By the following March, William was at Chatham, probably undergoing what is now called Basic Training. He was not there long, though, because on 20th June 1851, the regiment embarked on a trip to India.

The trip around the south of Africa took quite a while. He arived at Ferozepur, Punjab, on 11th October.

William spent some time at Ferozepur, and at the start of 1854 moved to Rawalpindi in the Punjab. The end of December 1855 saw him in Peshawar, North West Frontier, where he was to serve until March 1858. Most of the action in the Mutiny, which started in May 1857, was in the Bengal area, so William had a lucky break.

The fort at Peshawar

March 1858 saw William Fullam moved to Jullundur, Punjab, where he was to remain until the end of his tour of duty in India, except for six months in Kasauli, Himachal Pradesh.

In April 1860 though, William was onboard ship again, this time heading for China. 35 days later the regiment arrived at Canton, just after the end of the Second Opium War.

The regiment was then shipped "home" to Dublin. William was paid for 152 days at sea on 22 May 1861. The next year saw William spending a serious amount of time - 180 days - in hospital. In one quarter, he spent 88 days there.

William's remaining time in the Army was spent in less dangerous places. Aldershot, Portland, Gosport and Portsmouth all had visits from the 87th Regiment. Eventually, having served 15 years, William Fullam was discharged free, with a 5/- allowance and a 10/- ticket to Dublin in his pocket.

I don't know whether William used that ticket. The next record of him that I have is his marriage to Eliza Darress in Liverpool in 1867. He is already a mariner, though he may have learned other skills during his army career.

William was not at home when the census came round in 1881 and 1891. In 1881 his wife was in the workhouse and his three children were in Kirkdale Industrial School. By 1891 Emily was in service. Her younger sister Josephine had married, aged 17, in 1889, to James Boyle.
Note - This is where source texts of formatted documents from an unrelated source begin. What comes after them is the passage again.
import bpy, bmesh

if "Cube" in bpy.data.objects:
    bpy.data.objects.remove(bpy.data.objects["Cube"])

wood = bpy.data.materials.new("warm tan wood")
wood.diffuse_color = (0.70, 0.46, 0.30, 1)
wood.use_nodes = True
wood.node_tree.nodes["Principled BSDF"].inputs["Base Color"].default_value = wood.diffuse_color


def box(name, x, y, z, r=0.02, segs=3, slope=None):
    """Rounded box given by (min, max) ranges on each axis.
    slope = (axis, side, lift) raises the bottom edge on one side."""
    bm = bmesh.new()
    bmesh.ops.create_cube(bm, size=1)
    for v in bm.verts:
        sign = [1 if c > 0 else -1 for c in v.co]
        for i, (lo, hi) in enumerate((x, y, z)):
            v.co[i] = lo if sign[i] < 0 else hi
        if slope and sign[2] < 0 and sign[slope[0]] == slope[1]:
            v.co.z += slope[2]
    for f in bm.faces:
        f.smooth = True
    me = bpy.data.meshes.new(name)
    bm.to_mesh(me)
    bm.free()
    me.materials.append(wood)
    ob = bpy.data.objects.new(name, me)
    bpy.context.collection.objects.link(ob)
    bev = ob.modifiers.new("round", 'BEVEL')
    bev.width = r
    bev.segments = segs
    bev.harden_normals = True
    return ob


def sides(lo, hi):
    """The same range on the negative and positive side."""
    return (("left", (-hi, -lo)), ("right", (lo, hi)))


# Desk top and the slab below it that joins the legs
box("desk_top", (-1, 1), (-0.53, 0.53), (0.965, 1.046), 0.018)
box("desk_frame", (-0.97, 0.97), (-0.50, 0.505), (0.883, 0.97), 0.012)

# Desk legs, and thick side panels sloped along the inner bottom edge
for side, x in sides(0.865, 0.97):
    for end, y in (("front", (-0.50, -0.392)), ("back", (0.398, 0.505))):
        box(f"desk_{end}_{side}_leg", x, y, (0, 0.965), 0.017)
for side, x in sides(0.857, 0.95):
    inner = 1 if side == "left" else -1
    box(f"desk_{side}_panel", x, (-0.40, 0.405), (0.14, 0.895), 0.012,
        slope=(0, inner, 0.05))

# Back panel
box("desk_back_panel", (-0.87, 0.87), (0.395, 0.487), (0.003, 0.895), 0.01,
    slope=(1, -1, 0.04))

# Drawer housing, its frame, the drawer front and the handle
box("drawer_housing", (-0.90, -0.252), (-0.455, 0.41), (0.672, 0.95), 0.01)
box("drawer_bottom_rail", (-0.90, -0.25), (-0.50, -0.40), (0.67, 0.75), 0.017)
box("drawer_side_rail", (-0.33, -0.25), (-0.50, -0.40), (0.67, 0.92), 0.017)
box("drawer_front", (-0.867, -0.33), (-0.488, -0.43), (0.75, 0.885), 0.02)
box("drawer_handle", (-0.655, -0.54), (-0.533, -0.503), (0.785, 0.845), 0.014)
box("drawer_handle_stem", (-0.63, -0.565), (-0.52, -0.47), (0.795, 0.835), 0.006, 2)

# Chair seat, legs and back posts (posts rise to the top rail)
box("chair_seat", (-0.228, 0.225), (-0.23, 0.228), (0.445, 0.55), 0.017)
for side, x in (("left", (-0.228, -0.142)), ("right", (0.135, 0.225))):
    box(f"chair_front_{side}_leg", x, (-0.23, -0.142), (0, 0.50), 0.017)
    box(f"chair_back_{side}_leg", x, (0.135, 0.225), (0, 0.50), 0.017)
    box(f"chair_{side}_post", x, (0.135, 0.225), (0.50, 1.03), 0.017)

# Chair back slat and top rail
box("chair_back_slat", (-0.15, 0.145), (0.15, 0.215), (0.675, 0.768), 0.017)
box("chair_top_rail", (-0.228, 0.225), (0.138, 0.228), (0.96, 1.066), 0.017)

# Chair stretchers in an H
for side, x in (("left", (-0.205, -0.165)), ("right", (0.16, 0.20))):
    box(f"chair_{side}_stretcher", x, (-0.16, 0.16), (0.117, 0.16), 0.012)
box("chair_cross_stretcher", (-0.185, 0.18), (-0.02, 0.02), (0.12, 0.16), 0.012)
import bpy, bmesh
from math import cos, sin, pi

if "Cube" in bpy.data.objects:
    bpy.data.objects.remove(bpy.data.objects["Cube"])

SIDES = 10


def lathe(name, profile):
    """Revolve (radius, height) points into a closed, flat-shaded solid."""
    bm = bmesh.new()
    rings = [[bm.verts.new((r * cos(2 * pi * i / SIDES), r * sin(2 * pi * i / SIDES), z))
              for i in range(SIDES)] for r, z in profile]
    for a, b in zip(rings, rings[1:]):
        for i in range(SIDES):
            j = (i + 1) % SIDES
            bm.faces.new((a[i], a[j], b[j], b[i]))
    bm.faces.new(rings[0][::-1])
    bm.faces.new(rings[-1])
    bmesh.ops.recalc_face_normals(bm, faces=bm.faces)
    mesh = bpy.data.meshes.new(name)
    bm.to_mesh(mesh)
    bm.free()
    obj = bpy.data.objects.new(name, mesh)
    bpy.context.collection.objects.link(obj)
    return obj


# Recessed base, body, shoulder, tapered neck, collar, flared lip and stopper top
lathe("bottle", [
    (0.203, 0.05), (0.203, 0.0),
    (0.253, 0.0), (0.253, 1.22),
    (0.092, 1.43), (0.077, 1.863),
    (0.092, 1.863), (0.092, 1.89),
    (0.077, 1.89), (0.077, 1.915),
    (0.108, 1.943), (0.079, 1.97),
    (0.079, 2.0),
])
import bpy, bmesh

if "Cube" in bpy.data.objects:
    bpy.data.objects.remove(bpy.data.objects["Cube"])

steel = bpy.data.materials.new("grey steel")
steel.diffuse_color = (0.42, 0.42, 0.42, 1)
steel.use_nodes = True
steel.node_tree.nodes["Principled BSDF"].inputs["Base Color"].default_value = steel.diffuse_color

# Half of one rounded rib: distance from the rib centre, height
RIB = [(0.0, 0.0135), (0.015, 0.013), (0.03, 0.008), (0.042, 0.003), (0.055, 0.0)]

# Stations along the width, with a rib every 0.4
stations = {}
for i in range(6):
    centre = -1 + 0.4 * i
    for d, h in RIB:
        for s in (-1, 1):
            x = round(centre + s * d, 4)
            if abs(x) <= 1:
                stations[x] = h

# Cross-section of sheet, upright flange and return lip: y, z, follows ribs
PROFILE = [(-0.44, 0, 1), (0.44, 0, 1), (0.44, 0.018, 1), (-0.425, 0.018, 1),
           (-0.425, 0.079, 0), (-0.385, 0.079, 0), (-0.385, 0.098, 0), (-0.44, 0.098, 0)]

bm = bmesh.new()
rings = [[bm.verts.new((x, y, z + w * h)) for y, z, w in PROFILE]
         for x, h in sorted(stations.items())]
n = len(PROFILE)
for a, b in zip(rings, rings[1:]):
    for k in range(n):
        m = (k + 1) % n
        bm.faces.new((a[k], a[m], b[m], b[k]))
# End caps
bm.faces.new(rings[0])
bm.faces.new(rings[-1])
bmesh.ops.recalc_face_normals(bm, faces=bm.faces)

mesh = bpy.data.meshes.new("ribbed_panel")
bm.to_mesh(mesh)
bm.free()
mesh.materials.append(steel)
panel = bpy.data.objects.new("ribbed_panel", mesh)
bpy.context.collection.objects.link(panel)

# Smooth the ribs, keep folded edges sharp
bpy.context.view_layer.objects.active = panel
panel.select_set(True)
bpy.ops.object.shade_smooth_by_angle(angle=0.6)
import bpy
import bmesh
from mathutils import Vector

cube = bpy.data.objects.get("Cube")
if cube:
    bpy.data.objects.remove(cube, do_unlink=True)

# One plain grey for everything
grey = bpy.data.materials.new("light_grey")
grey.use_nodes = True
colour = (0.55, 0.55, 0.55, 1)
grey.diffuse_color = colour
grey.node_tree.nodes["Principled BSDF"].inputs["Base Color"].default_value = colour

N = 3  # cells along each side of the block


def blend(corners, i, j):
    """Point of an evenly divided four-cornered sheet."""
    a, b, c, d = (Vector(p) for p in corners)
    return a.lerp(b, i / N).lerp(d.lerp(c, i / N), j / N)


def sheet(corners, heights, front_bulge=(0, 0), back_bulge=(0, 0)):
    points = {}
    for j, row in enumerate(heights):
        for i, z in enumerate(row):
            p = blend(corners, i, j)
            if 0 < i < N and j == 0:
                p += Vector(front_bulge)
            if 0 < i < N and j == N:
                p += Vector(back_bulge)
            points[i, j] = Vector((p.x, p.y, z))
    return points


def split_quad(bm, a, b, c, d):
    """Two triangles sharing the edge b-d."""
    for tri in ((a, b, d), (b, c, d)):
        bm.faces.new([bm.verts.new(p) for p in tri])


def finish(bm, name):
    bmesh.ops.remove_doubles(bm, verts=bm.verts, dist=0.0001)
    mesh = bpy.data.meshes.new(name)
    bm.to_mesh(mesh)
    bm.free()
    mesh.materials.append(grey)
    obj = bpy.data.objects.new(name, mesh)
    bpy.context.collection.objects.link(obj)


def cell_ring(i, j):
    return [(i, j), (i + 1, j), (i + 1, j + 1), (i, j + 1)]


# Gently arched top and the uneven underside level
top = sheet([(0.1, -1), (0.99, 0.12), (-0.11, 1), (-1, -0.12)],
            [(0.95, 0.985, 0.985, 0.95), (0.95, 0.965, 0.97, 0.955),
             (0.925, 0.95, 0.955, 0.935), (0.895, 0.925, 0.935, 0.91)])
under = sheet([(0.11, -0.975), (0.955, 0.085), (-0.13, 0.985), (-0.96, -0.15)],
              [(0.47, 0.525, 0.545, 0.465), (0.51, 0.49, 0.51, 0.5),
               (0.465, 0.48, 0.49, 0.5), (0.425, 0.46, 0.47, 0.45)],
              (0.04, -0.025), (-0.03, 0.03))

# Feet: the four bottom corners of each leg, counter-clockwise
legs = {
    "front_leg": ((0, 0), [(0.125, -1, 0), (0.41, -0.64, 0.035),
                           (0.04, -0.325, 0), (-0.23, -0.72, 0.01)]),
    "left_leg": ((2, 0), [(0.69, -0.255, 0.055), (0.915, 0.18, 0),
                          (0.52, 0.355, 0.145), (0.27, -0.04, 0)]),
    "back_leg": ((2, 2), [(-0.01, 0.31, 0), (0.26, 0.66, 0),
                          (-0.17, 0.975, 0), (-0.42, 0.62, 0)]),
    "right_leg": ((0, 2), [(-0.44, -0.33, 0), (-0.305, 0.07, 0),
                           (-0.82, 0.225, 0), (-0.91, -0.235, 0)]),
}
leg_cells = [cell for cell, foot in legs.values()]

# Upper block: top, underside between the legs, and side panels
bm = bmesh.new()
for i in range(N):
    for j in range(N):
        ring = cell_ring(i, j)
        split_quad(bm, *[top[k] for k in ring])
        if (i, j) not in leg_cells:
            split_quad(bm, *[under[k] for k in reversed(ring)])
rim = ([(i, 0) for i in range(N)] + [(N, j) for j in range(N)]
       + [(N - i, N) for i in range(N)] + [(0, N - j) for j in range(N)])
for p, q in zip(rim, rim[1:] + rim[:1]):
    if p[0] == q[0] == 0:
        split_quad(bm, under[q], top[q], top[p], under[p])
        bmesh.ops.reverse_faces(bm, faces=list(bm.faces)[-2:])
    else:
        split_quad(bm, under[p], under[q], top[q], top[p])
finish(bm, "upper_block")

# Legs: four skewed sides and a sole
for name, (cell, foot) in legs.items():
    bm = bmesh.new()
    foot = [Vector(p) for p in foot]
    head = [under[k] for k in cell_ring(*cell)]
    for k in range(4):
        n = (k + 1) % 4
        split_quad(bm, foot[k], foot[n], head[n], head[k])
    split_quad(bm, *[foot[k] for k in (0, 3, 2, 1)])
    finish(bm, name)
Josephine had four children, two of whom died in infancy. Three were born in the Workhouse. The Boyle family seem to be invisible in the censuses after 1891; I think they may have been in Ireland. William junior is even more elusive. I have not yet located him in any census other than 1881. There is not even a birth registration for him.

Which leaves my William. A William Fulham of the right age turns up at the Oswestry workhouse in 1901. He is described as a General Labourer, and born in Ireland. I'm pretty sure it is him. About six weeks after the census, William Fulham died in Oswestry Workhouse of tuberculosis. The death certificate gives his occupation, surprisingly, as Skin Dresser. There is no other William Fulham with that trade in previous censuses, so I wonder if he told stories of skinning tigers for the rulers of the Raj?

Another thing I wonder about. Did William return from his travels with a taste for spicy food, or was it that which put him in hospital?